The first thing that crosses one’s mind when speaking about Russian drinks is certainly vodka. Yet, as a matter of fact, long before vodka there were no less popular drinks in Old Rus. As for vodka, it came to Russia via Lithuania where it was brought by the Genoese from their colony in the Crimea. Actually it did not happen until the mid 14th century. So vodka is another story.
Initially these were only nonalcoholic liquids that were called drinks in Russia: they were invigorative and nourishing. Perhaps hence is the now archaic Russian expression translated as “to eat tea”.
The history of Russian beverages is rooted in hoary antiquity. Various kinds of rassol (brine), mors (berry or fruit drink), kvas, myod (drinking honey), vzvar (decoction), forest tea (of herbs and berries) have endured many centuries on their way to our table.
They are all different, each of them having its peculiar role and purpose.
Some of them are good for their warming effect (such as spicy teas, myod, and sbiten’) and so were mainly used in wintertime, while others are splendid cooling tonics (birch sap, kvas, mors, and again teas) and are indispensable on a hot day; some are used for the purpose common for all strong drinks (beer, vodka, nastoyka (liqueur), and nalivka (fruit liqueur)), and others are of exceptional value as approved folk remedies mitigating the severe aftermath of immoderate vodka indulgence (these are cucumber and cabbage brines). However, Russian drinks have one common feature: always only natural raw stuff and high nutritional value. Some beverages are based on bread or flour, some on berry and fruit juices, and others on honey.
Mikhail Zabylin, the author of the book “Russian People” published in 1880 wrote that myod (honey beverage), a favorite Russian drink, was made so strong, that people got tight with it just like with wine.
Kvas can be considered a national Russian drink along with honey beverages. The first record of kvas dates back to 989, remarkable as the year when the Kiev Prince Vladimir converted his homage to Christianity. The chronicle reports on this as follows: “To hand out food, myod and kvas to the folk”. Kvas was used in banyas (bath-houses) to increase the vapour, whereas sour kvass was poured over oneself for better health. Kvass was made of grains of different processing grades and even from turnip and water-melon. Sorts of kvas differed from each other depending on malt brand, and on flavouring, that could be honey or berries. They also brewed beer, which was made strong and had a variety of brands according to its colour and quality.Perevar, vzvar, and sbiten were popular in the early 20th century. They were made of honey seasoned with hypericum, sage, laurel leaf, ginger and capsicum. The drinks were served warm.

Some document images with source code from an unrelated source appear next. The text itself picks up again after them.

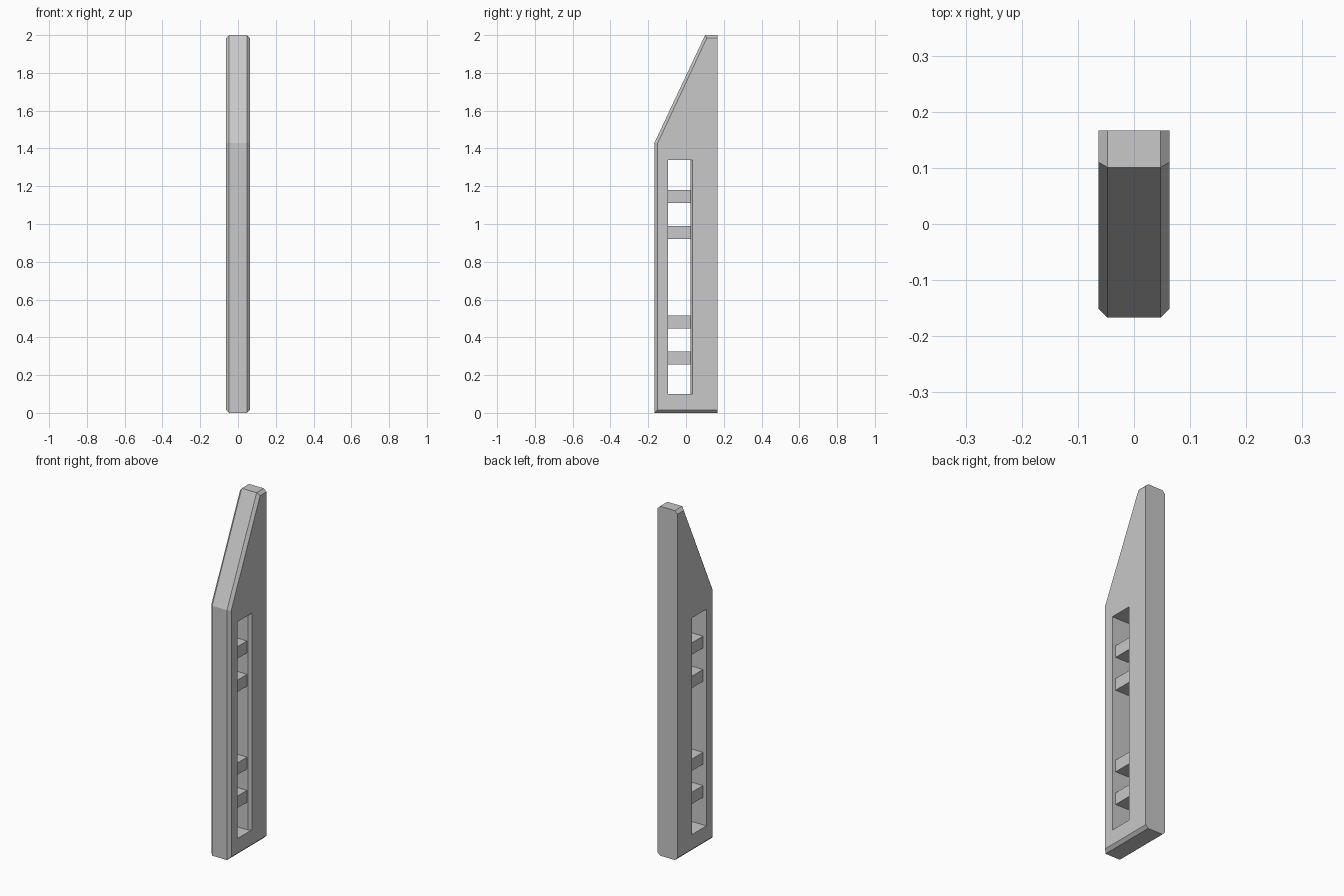
import bpy
import bmesh

cube = bpy.data.objects.get("Cube")
if cube:
    bpy.data.objects.remove(cube, do_unlink=True)

grey = bpy.data.materials.new("light_grey")
grey.use_nodes = True
colour = (0.58, 0.58, 0.58, 1)
grey.diffuse_color = colour
grey.node_tree.nodes["Principled BSDF"].inputs["Base Color"].default_value = colour


def loft(name, sections):
    """Join matching (y, z) outlines placed at successive x positions."""
    bm = bmesh.new()
    rings = [[bm.verts.new((x, y, z)) for y, z in outline] for x, outline in sections]
    for a, b in zip(rings, rings[1:]):
        for i in range(len(a)):
            j = (i + 1) % len(a)
            bm.faces.new((a[i], a[j], b[j], b[i]))
    bm.faces.new(rings[0])
    bm.faces.new(rings[-1])
    bmesh.ops.recalc_face_normals(bm, faces=bm.faces)
    mesh = bpy.data.meshes.new(name)
    bm.to_mesh(mesh)
    bm.free()
    mesh.materials.append(grey)
    obj = bpy.data.objects.new(name, mesh)
    bpy.context.collection.objects.link(obj)
    return obj


def rect(y0, y1, z0, z1):
    return [(y0, z0), (y1, z0), (y1, z1), (y0, z1)]


HALF, INNER = 0.063, 0.047

# Body: slanted panel, chamfered on every edge except the back
outer = [(-0.167, 0), (0.167, 0), (0.167, 2), (0.101, 2), (-0.167, 1.43)]
inset = [(-0.151, 0.016), (0.167, 0.016), (0.167, 1.984), (0.11, 1.984), (-0.151, 1.426)]
body = loft("body", [(-HALF, inset), (-INNER, outer), (INNER, outer), (HALF, inset)])

# Slot through the sides, with a chamfered rear edge
SLOT_FRONT, SLOT_BACK = -0.095, 0.023
wide = rect(SLOT_FRONT, 0.041, 0.1, 1.34)
narrow = rect(SLOT_FRONT, SLOT_BACK, 0.1, 1.34)
cutter = loft("slot_cutter", [(-0.07, wide), (-INNER, narrow), (INNER, narrow), (0.07, wide)])
cutter.hide_render = True
cut = body.modifiers.new("slot", "BOOLEAN")
cut.operation = "DIFFERENCE"
cut.solver = "EXACT"
cut.object = cutter
bpy.context.view_layer.objects.active = body
bpy.ops.object.modifier_apply(modifier=cut.name)
bpy.data.objects.remove(cutter, do_unlink=True)

# Four rungs across the slot, set in from both sides
for n, z in enumerate((0.257, 0.447, 0.921, 1.112), 1):
    outline = rect(SLOT_FRONT - 0.005, SLOT_BACK + 0.005, z, z + 0.068)
    loft(f"rung_{n}", [(-0.041, outline), (0.041, outline)])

Tea was for the first time brought from China as a present to the Moscow tsar Mikhail Fyodorovich in 1638, yet was not commonly adopted till the early 18th century. Eventually tea drinking ritual became as popular among all circles of Russian society as in the native land of the drink. The scenes of prolonged tea drinking ceremonies with the traditional samovar have been recorded in numerous works of literature, depicted in paintings by lots of Russian artists and folk decorative art. Nowadays, however, one can hardly find a samovar in a usual modern household.
At the same time many people today tend to turn back to the fragrant and salutary teas of forest and field herbs, that had been enjoyed by the Russians long before they adopted “the Chinese herb”, coffee and cacao. Old recipes are being recollected and revived today. You can find some exotic beverages (such as medovukha, sbiten, etc.) available in some Russian stores, or try and make the drinks on your own, following our unique authentic recipes!